Collected data
============

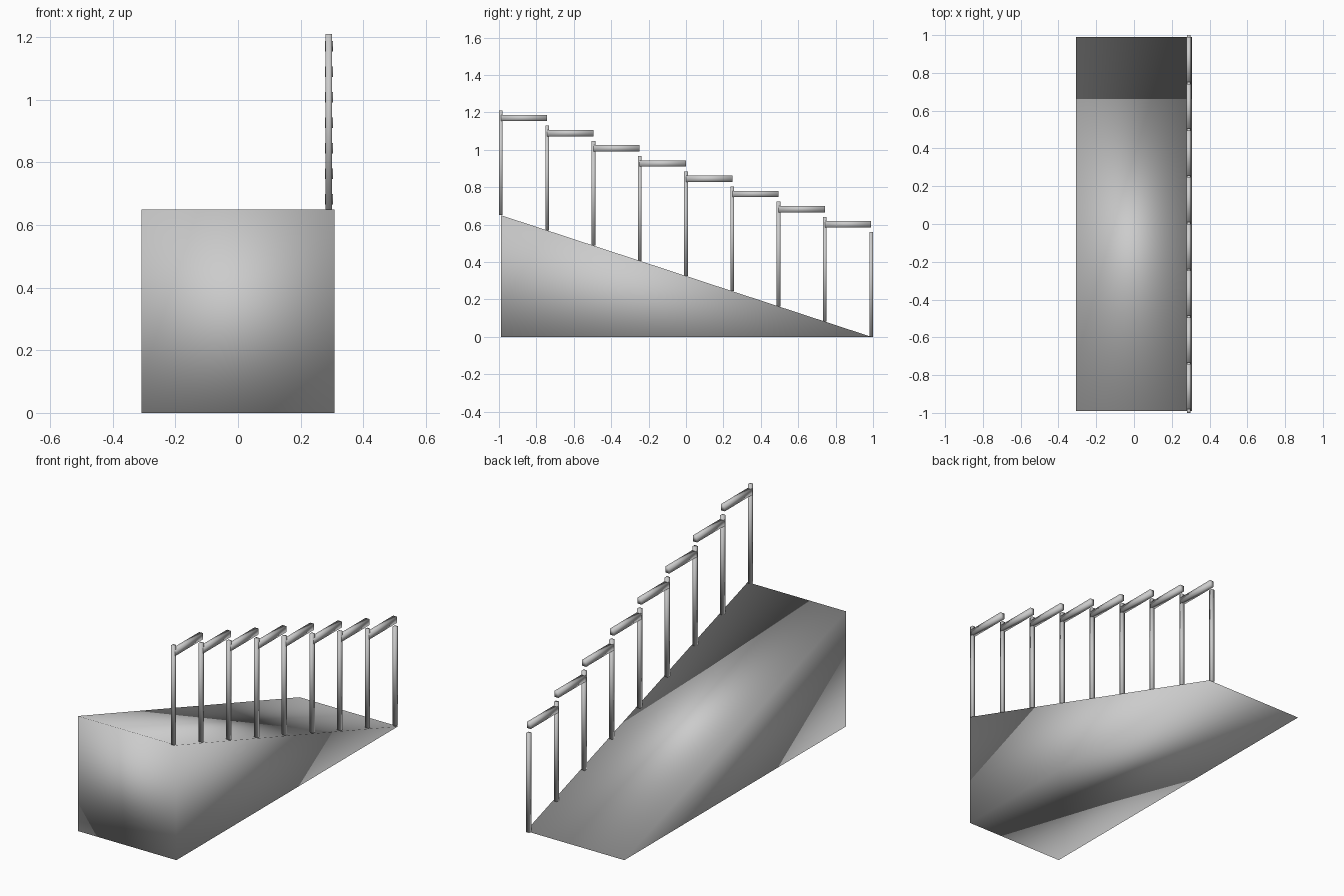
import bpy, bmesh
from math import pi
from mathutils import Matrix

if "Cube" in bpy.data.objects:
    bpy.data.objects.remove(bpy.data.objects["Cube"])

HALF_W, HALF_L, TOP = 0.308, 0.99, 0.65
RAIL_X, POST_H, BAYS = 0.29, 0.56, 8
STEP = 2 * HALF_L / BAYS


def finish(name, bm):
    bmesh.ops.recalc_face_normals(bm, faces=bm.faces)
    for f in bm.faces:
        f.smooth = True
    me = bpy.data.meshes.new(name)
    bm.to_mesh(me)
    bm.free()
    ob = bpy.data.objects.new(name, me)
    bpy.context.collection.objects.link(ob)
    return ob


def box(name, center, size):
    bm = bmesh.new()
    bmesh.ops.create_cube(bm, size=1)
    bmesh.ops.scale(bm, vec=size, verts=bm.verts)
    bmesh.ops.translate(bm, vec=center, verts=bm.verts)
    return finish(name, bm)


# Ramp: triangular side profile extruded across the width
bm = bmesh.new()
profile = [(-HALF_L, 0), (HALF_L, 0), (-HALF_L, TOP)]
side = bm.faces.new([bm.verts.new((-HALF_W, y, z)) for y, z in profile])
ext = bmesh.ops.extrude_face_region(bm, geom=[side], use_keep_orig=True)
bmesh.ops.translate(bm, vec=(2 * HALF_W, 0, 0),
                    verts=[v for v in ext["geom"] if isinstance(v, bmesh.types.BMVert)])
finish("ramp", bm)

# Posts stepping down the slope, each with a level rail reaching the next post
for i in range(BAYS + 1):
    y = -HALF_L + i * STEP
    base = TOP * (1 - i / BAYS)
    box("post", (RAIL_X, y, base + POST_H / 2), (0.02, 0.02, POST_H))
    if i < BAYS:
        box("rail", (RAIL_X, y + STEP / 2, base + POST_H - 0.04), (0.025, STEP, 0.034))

============

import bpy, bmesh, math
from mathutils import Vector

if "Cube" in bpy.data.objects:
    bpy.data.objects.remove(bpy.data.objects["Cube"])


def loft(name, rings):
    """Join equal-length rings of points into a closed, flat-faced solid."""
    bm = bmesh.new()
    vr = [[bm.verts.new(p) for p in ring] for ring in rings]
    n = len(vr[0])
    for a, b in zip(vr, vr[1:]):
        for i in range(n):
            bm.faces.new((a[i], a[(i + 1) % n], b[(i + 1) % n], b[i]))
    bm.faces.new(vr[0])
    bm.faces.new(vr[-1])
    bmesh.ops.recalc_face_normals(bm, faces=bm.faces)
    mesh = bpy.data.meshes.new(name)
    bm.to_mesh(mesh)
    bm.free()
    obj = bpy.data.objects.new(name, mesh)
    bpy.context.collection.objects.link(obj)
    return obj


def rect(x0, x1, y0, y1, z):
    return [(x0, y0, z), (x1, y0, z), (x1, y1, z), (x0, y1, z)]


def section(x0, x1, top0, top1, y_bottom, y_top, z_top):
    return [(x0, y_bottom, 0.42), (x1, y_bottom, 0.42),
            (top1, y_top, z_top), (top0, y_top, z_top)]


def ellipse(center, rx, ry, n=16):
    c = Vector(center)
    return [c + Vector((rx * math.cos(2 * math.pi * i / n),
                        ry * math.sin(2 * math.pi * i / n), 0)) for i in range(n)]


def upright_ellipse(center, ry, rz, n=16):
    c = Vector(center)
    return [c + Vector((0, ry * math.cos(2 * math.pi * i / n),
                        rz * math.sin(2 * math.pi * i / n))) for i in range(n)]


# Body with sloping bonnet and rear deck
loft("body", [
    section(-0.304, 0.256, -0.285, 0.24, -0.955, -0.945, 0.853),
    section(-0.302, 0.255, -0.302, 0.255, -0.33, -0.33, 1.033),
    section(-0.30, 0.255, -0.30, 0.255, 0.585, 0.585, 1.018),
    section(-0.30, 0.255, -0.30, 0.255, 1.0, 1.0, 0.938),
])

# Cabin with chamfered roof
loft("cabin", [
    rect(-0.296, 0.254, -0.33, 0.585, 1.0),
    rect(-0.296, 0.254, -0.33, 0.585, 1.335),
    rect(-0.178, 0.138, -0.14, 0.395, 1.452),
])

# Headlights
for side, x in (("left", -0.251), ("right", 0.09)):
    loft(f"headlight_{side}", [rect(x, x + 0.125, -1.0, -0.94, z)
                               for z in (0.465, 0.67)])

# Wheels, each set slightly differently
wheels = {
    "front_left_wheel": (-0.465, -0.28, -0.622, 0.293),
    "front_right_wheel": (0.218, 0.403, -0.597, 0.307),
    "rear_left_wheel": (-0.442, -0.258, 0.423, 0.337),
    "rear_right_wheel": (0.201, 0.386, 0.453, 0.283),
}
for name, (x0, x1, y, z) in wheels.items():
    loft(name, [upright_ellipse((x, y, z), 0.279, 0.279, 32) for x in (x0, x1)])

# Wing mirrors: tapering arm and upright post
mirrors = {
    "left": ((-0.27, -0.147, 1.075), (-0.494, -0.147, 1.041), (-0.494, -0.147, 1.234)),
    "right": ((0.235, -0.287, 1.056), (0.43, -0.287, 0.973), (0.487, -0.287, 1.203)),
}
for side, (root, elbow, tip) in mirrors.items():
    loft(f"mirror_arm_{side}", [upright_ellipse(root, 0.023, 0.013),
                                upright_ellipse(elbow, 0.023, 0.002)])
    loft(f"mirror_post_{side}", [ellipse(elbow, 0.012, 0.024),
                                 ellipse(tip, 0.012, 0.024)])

============

- [Work task] Find the string "range" in the entries above. Copy each line where it occurs.

- [Result for this exercise]
for i in range(BAYS + 1):
        for i in range(n):
                        ry * math.sin(2 * math.pi * i / n), 0)) for i in range(n)]
                        rz * math.sin(2 * math.pi * i / n))) for i in range(n)]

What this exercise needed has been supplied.